On Friday, North Texas Muslims gathered in downtown Dallas to remember the victims of the Chapel Hill shooting.
We talked to an expert and some attendees about what can be done to address the issue.
As the sun set Friday evening, a group of Muslim men, women and children gathered at Dealey Plaza in downtown Dallas. They kneeled on the grassy knoll and prayed as rush hour traffic passed by on Elm Street.
Behind them, another group – people of different ethnic backgrounds and faiths -- sat on steps holding candles and large, brightly-lit magenta-colored letters that spelled out the message “We Are All One.”
Alia Salem, executive director of the DFW chapter of the Council on American-Islamic Relations, spoke about why coming together to remember the Chapel Hill victims was so important.
“It does not matter if you are Muslim. It does not matter what religious background, what ethnic background, what national origin you come from, what demographics that you represent,” Salem said. “Hate is not acceptable. Bigotry is not acceptable.”
Salem said if people don’t take the time to reach out to one another and learn about each other, hateful and bigoted actions will only continue.
She urged those at the vigil to share anti-hate messages on social media and support the charities that the Chapel Hill victims supported, such as helping Syrian refugees and food drives for the homeless. She also urged Muslims to report any hate acts or crimes.
Last month, a small group of angry, anti-Islamic protestors showed up at Muslim Capitol Day in Austin. Last week, three young Muslims were shot in the head and killed in Chapel Hill, North Carolina. Local authorities are still investigating whether the murders were hate crimes.
Sahar Aziz, Associate Professor of Law at Texas A&M School of Law in Fort Worth, is not surprised by the social backlash Muslims have faced recently.
“It’s very fear-driven and fear can motivate even the best intentioned people to act in ways that are unacceptable,” she said.
Aziz said Americans should speak out against bigoted and hateful speech of all kinds.
“It’s a very fine line between anti-Muslim sentiment and anti-Semitism and anti-black racism and anti-Latino racism,” Aziz said. “And we need to be looking at bigotry as a broader problem within society.”
She said people who join anti-Muslim protests often think they’re doing what’s in the best interest of their community and country.
“They think they’re engaging in national security, they think they’re patriots,” Aziz said. “And that’s primarily because they don’t understand Islam. They don’t understand Muslims. They don’t know Muslims.”
During Friday’s vigil, Emad Salem carried a large American flag that hovered over the crowd. The Tarrant County resident is a member of the Muslim Democratic Caucus of Texas. He said he believes more education and collaboration among interfaith groups would go a long way.
“I think that would definitely help in getting those people to change their minds or least understand other religions and how we are all together in this as Muslims Americans, Christians, Jewish,” he said. “We [are] all together in this country and we [are] all proud Americans.”

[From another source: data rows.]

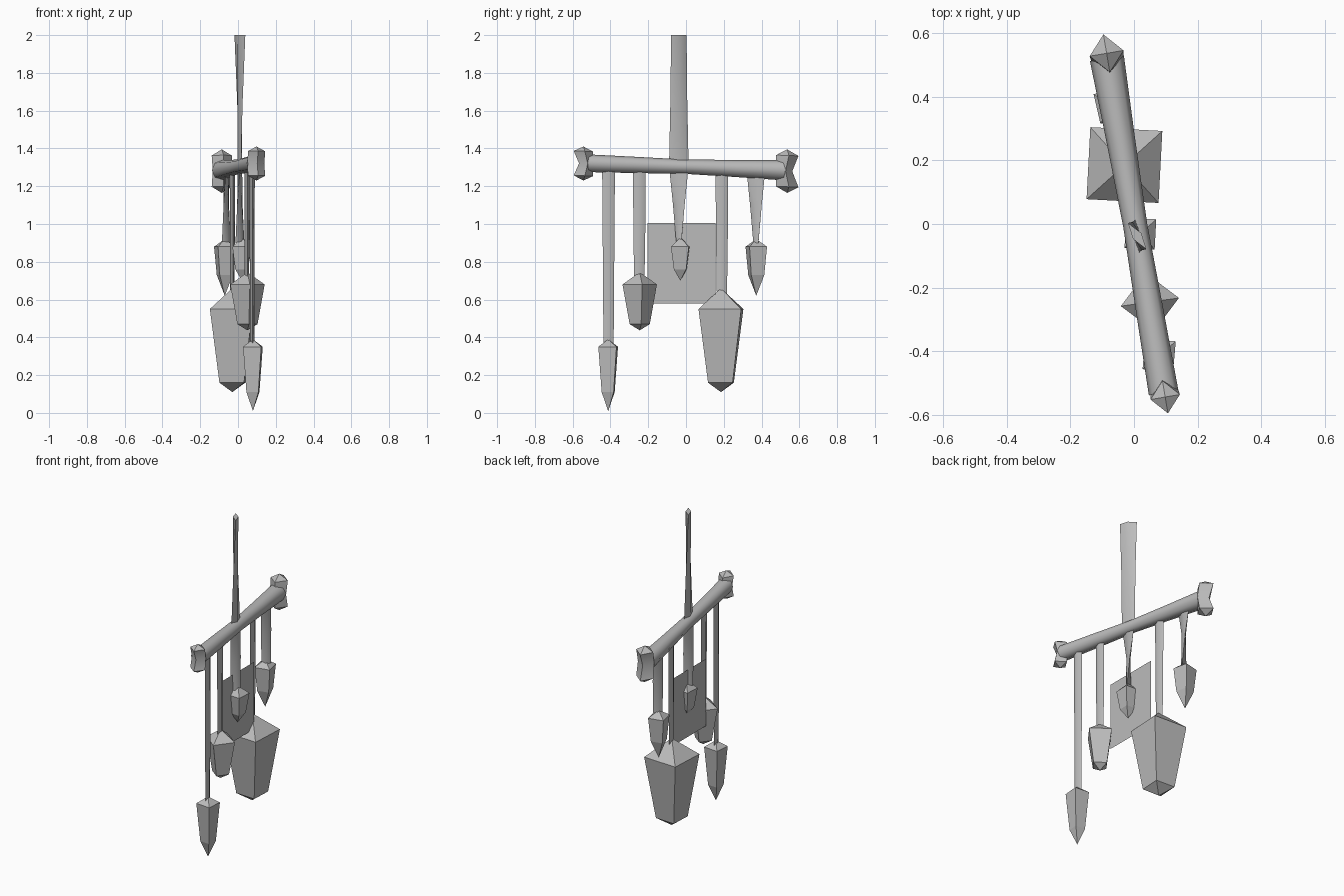
import bpy
import bmesh
from math import cos, sin, pi, radians
from mathutils import Vector

cube = bpy.data.objects.get("Cube")
if cube:
    bpy.data.objects.remove(cube, do_unlink=True)

grey = bpy.data.materials.new("plain_grey")
grey.use_nodes = True
COLOUR = (0.5, 0.5, 0.5, 1)
grey.diffuse_color = COLOUR
grey.node_tree.nodes["Principled BSDF"].inputs["Base Color"].default_value = COLOUR


def loft(name, rings, sides=4, smooth=None):
    """Skin a row of elliptical rings, each given as centre and two half axes."""
    bm = bmesh.new()
    loops = []
    for centre, u, v in rings:
        angles = [2 * pi * i / sides for i in range(sides)]
        loops.append([bm.verts.new(centre + u * cos(a) + v * sin(a)) for a in angles])
    for low, high in zip(loops, loops[1:]):
        for i in range(sides):
            j = (i + 1) % sides
            bm.faces.new((low[i], low[j], high[j], high[i]))
    bm.faces.new(loops[0][::-1])
    bm.faces.new(loops[-1])
    bmesh.ops.remove_doubles(bm, verts=bm.verts, dist=0.0005)
    bmesh.ops.recalc_face_normals(bm, faces=bm.faces)
    return finish(name, bm, smooth)


def finish(name, bm, smooth=None):
    mesh = bpy.data.meshes.new(name)
    bm.to_mesh(mesh)
    bm.free()
    mesh.materials.append(grey)
    obj = bpy.data.objects.new(name, mesh)
    bpy.context.collection.objects.link(obj)
    if smooth:
        bpy.ops.object.select_all(action="DESELECT")
        obj.select_set(True)
        bpy.context.view_layer.objects.active = obj
        bpy.ops.object.shade_smooth_by_angle(angle=radians(smooth))
    return obj


def level(x, y, z, a, b, turn):
    """Horizontal ring with half axes a and b, turned about z in degrees."""
    t = radians(turn)
    return Vector((x, y, z)), Vector((cos(t), sin(t), 0)) * a, Vector((-sin(t), cos(t), 0)) * b


# Bone crossbar, slightly waisted
near, far = Vector((0.093, -0.53, 1.322)), Vector((-0.085, 0.52, 1.285))
axis = (far - near).normalized()
side = axis.cross(Vector((0, 0, 1))).normalized()
up = side.cross(axis)
loft("crossbar", [(near.lerp(far, t), side * r, up * r)
                  for t, r in ((0, .047), (.25, .043), (.5, .038), (.75, .045), (1, .054))],
     sides=8, smooth=60)


# Two-lobed bone ends, notched on the outer side
def knuckle(name, x, y, z, out, size, half_height):
    # height fraction, shift outwards, length and width factors
    profile = ((-1, .1, 0, 0), (-.72, .1, 1, 1), (0, -.2, .75, .95),
               (.72, .1, 1, 1), (1, .1, 0, 0))
    loft(name, [(Vector((x, y, z + h * half_height)) + out * shift * size,
                 out * size * length, side * size * width * .9)
                for h, shift, length, width in profile], smooth=30)


knuckle("front_knuckle", .097, -.538, 1.32, -axis, .052, .09)
knuckle("back_knuckle", -.085, .53, 1.28, axis, .06, .115)


# Flat cords; each ring is height, half width, half thickness, turn
def cord(name, x, y, rings):
    loft(name, [level(x, y, z, a, b, turn) for z, a, b, turn in rings], smooth=50)


cord("hanging_cord", .01, -.038,
     [(1.31, .052, .012, -84), (1.65, .047, .013, -72), (2, .05, .016, -55)])
STRAIGHT = ((1.3, .034, .014, 95), (.9, .031, .013, 95))
for label, x, y, bottom in (("front", .075, -.41, .36), ("second", .047, -.247, .7),
                            ("fourth", -.03, .19, .62)):
    cord(label + "_cord", x, y, STRAIGHT + ((bottom, .027, .012, 95),))
for label, x, y in (("middle", .01, -.038), ("back", -.062, .37)):
    cord(label + "_cord", x, y, ((1.29, .05, .012, 90), (1.1, .034, .012, 65), (.9, .027, .016, 30)))


# Faceted pendants: heights of tip, shoulder, lower ring and point
def pendant(name, x, y, heights, wide, narrow, turn):
    radii = (0, wide, narrow, 0)
    loft(name, [level(x, y, z, r, r, turn) for z, r in zip(heights, radii)])


pendant("front_pendant", .079, -.412, (.39, .35, .11, .01), .068, .045, 40)
pendant("second_pendant", .05, -.245, (.745, .68, .47, .437), .092, .054, 8)
pendant("middle_pendant", .02, -.03, (.93, .88, .76, .70), .067, .046, 42)
pendant("fourth_pendant", -.03, .185, (.66, .55, .16, .11), .16, .092, 42)
pendant("back_pendant", -.07, .372, (.92, .88, .73, .62), .067, .05, 58)

# Thin hanging sheet
bm = bmesh.new()
bm.faces.new([bm.verts.new((.003, y, z))
              for y, z in ((-.205, .58), (.155, .58), (.155, 1.005), (-.205, 1.005))])
finish("sheet", bm)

As the vigil wrapped up, 19-year-old Mohamed Herbert had a message for everyone. Herbert is an Imam at the Mansfield Islamic Center.
“Now that something happened, everyone is waiting for your reaction. Everyone,
he said. “All eyes are on you. Everyone is looking at you, seeing how you’re going to react. Are you going to react in anger? Are you going to react violently? You shouldn’t.”
Instead, he told them, you should act kindly.